SUPPLIED ENTRIES section start

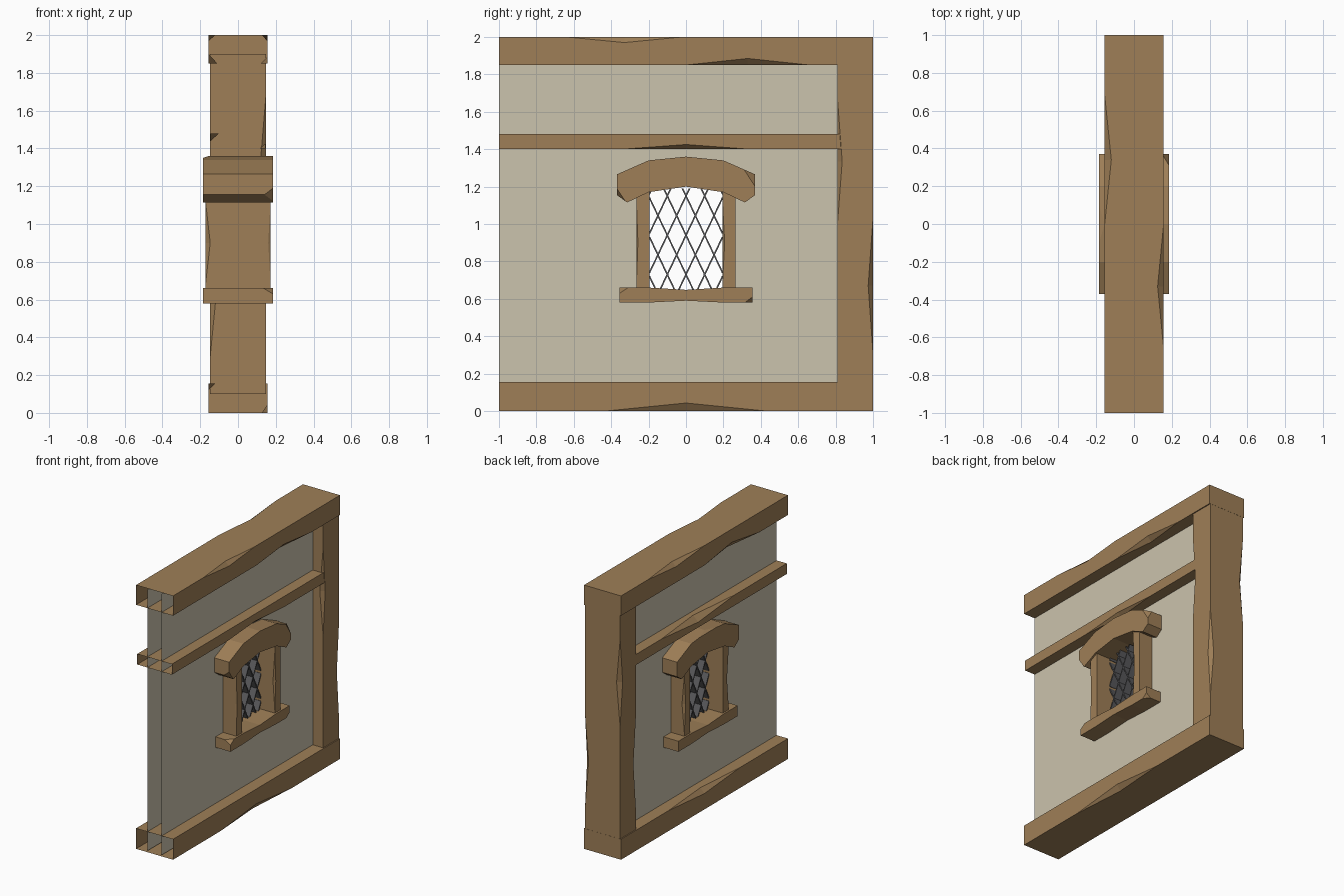
import bpy, bmesh
from mathutils import Vector

if "Cube" in bpy.data.objects:
    bpy.data.objects.remove(bpy.data.objects["Cube"])


def material(name, col):
    m = bpy.data.materials.new(name)
    m.diffuse_color = (*col, 1)
    m.use_nodes = True
    m.node_tree.nodes["Principled BSDF"].inputs["Base Color"].default_value = m.diffuse_color
    return m


WOOD = material("brown timber", (0.345, 0.212, 0.096))
PLASTER = material("cream plaster", (0.597, 0.546, 0.418))
LEAD = material("grey lead", (0.105, 0.105, 0.11))


def finish(bm, name, mat):
    bmesh.ops.remove_doubles(bm, verts=bm.verts, dist=1e-5)
    bmesh.ops.recalc_face_normals(bm, faces=bm.faces)
    me = bpy.data.meshes.new(name)
    bm.to_mesh(me)
    bm.free()
    me.materials.append(mat)
    ob = bpy.data.objects.new(name, me)
    bpy.context.collection.objects.link(ob)
    return ob


def face(bm, pts):
    return bm.faces.new([bm.verts.new(p) for p in pts])


def timber(name, axis, hx, w, t, chips=(), open_start=False):
    """Beam along y or z with notches hacked out of its long edges.
    chip = (x side, w side, start, end, depth across x, depth across w)"""
    bm = bmesh.new()

    def pt(x, v, s):
        return Vector((x, s, v)) if axis == 'y' else Vector((x, v, s))

    def edge(sx, sw, on_x_face):
        x, v = sx * hx, w[0] if sw < 0 else w[1]
        pts = [pt(x, v, t[0])]
        for cx, cw, a, b, dx, dw in sorted(chips, key=lambda c: c[2]):
            if (cx, cw) == (sx, sw):
                m = (a + b) / 2
                peak = pt(x, v - sw * dw, m) if on_x_face else pt(x - sx * dx, v, m)
                pts += [pt(x, v, a), peak, pt(x, v, b)]
        return pts + [pt(x, v, t[1])]

    corners = [(-1, -1), (1, -1), (1, 1), (-1, 1)]
    for i, c in enumerate(corners):
        d = corners[(i + 1) % 4]
        on_x = c[0] == d[0]
        face(bm, edge(*c, on_x) + edge(*d, on_x)[::-1])
    for sx, sw, a, b, dx, dw in chips:
        x, v, m = sx * hx, w[0] if sw < 0 else w[1], (a + b) / 2
        p, q = pt(x, v - sw * dw, m), pt(x - sx * dx, v, m)
        face(bm, (pt(x, v, a), p, q))
        face(bm, (pt(x, v, b), q, p))
    for s in (t[1],) if open_start else t:
        face(bm, [pt(cx * hx, w[0] if cw < 0 else w[1], s) for cx, cw in corners])
    return finish(bm, name, WOOD)


def prism(bm, profile, hx):
    """Extrude a y-z outline through x."""
    a = [Vector((-hx, y, z)) for y, z in profile]
    b = [Vector((hx, y, z)) for y, z in profile]
    va, vb = [bm.verts.new(p) for p in a], [bm.verts.new(p) for p in b]
    bm.faces.new(va)
    bm.faces.new(vb[::-1])
    n = len(profile)
    for i in range(n):
        j = (i + 1) % n
        bm.faces.new((va[i], vb[i], vb[j], va[j]))


def cut_corner(bm, corner, a, b, c):
    """Slice one corner off along the plane through a, b, c."""
    a, b, c = Vector(a), Vector(b), Vector(c)
    n = (b - a).cross(c - a).normalized()
    if n.dot(Vector(corner) - a) < 0:
        n = -n
    geom = bm.verts[:] + bm.edges[:] + bm.faces[:]
    r = bmesh.ops.bisect_plane(bm, geom=geom, plane_co=a, plane_no=n, clear_outer=True)
    cut = [e for e in r['geom_cut'] if isinstance(e, bmesh.types.BMEdge)]
    bmesh.ops.contextual_create(bm, geom=cut)


# Main timbers, open where the next wall section would join
timber("top_beam", 'y', 0.155, (1.85, 2.0), (-1, 1), [
    (1, 1, -0.64, -0.02, 0.03, 0.03), (1, -1, 0, 0.66, 0.035, 0.035),
    (-1, 1, 0, 0.68, 0.035, 0.03), (-1, -1, -0.66, 0, 0.045, 0.05)], True)
timber("bottom_beam", 'y', 0.155, (0, 0.155), (-1, 1), [
    (1, -1, -0.43, 0.43, 0.03, 0.043), (-1, 1, -0.43, 0.43, 0.035, 0.035)], True)
timber("middle_rail", 'y', 0.145, (1.40, 1.48), (-1, 0.83), [
    (1, -1, -0.34, 0.34, 0.03, 0.025), (-1, 1, -0.38, 0.5, 0.045, 0.04)], True)
timber("corner_post", 'z', 0.147, (0.81, 0.999), (0.1, 1.9), [
    (1, -1, 1.0, 1.67, 0.028, 0.025), (1, 1, 0.32, 1.02, 0.03, 0.025),
    (-1, -1, 0.3, 1.02, 0.035, 0.03), (-1, 1, 1.0, 1.67, 0.03, 0.03)])

# Plaster skins with a window opening
bm = bmesh.new()
ys, zs = (-1, -0.23, 0.23, 0.9), (0.01, 0.62, 1.25, 1.99)
for x in (-0.06, 0.06):
    for i in range(3):
        for j in range(3):
            if (i, j) != (1, 1):
                quad = [(ys[i], zs[j]), (ys[i+1], zs[j]), (ys[i+1], zs[j+1]), (ys[i], zs[j+1])]
                face(bm, [(x, y, z) for y, z in (quad if x > 0 else quad[::-1])])
bmesh.ops.remove_doubles(bm, verts=bm.verts, dist=1e-5)
finish(bm, "plaster_wall", PLASTER)

# Window jambs
timber("left_jamb", 'z', 0.172, (-0.265, -0.195), (0.64, 1.19),
       [(-1, -1, 0.68, 1.12, 0.025, 0.02), (1, -1, 0.68, 1.12, 0.012, 0.008)])
timber("right_jamb", 'z', 0.172, (0.195, 0.265), (0.64, 1.19),
       [(1, -1, 0.68, 1.12, 0.015, 0.012), (-1, 1, 0.68, 1.12, 0.02, 0.015)])

# Arched lintel
bm = bmesh.new()
right = [(0.2, 1.34), (0.37, 1.265), (0.37, 1.155), (0.315, 1.115), (0.2, 1.17)]
prism(bm, [(0, 1.36)] + right + [(0, 1.2)] + [(-y, z) for y, z in right[::-1]], 0.185)
X = 0.185
cut_corner(bm, (X, 0.37, 1.265), (X, 0.31, 1.2915), (X, 0.37, 1.2), (0.15, 0.37, 1.265))
cut_corner(bm, (X, -0.37, 1.155), (X, -0.37, 1.19), (X, -0.325, 1.122), (0.14, -0.37, 1.155))
cut_corner(bm, (-X, 0, 1.36), (-X, 0.1, 1.35), (-X, -0.1, 1.35), (-0.155, 0, 1.36))
finish(bm, "arched_lintel", WOOD)

# Window sill, slightly sagging in the middle
bm = bmesh.new()
prism(bm, [(-0.355, 0.58), (-0.2, 0.58), (0, 0.59), (0.2, 0.58), (0.355, 0.58),
           (0.355, 0.66), (0.2, 0.66), (0, 0.648), (-0.2, 0.66), (-0.355, 0.66)], X)
cut_corner(bm, (X, -0.355, 0.66), (X, -0.31, 0.66), (X, -0.355, 0.63), (0.135, -0.355, 0.66))
cut_corner(bm, (X, 0.355, 0.58), (X, 0.315, 0.58), (X, 0.355, 0.61), (0.15, 0.355, 0.58))
finish(bm, "window_sill", WOOD)

# Diamond lattice of deep, thin bars clipped to the opening
bm = bmesh.new()
slope, gap, half, z0, z1 = 2.1, 0.1, 0.196, 0.645, 1.19
for sign in (-1, 1):
    for k in range(-6, 7):
        # line: y = k * gap + sign * (z - middle) / slope
        mid = 0.94
        pts = []
        lims = sorted(mid + sign * (y - k * gap) * slope for y in (-half, half))
        lo, hi = max(z0, lims[0]), min(z1, lims[1])
        if hi - lo < 0.03:
            continue
        ya, yb = (k * gap + sign * (z - mid) / slope for z in (lo, hi))
        prism(bm, [(ya - 0.0045, lo), (ya + 0.0045, lo),
                   (yb + 0.0045, hi), (yb - 0.0045, hi)], 0.058)
finish(bm, "window_lattice", LEAD)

SUPPLIED ENTRIES section end

**THE TASK**
Repeat, exactly and in full, each line from the start of the data to the line that contains "bpy.context.collection.objects.link(ob)". Pictures do not go in.

**SOLUTION TO THIS EXERCISE**
import bpy, bmesh
from mathutils import Vector

if "Cube" in bpy.data.objects:
    bpy.data.objects.remove(bpy.data.objects["Cube"])


def material(name, col):
    m = bpy.data.materials.new(name)
    m.diffuse_color = (*col, 1)
    m.use_nodes = True
    m.node_tree.nodes["Principled BSDF"].inputs["Base Color"].default_value = m.diffuse_color
    return m


WOOD = material("brown timber", (0.345, 0.212, 0.096))
PLASTER = material("cream plaster", (0.597, 0.546, 0.418))
LEAD = material("grey lead", (0.105, 0.105, 0.11))


def finish(bm, name, mat):
    bmesh.ops.remove_doubles(bm, verts=bm.verts, dist=1e-5)
    bmesh.ops.recalc_face_normals(bm, faces=bm.faces)
    me = bpy.data.meshes.new(name)
    bm.to_mesh(me)
    bm.free()
    me.materials.append(mat)
    ob = bpy.data.objects.new(name, me)
    bpy.context.collection.objects.link(ob)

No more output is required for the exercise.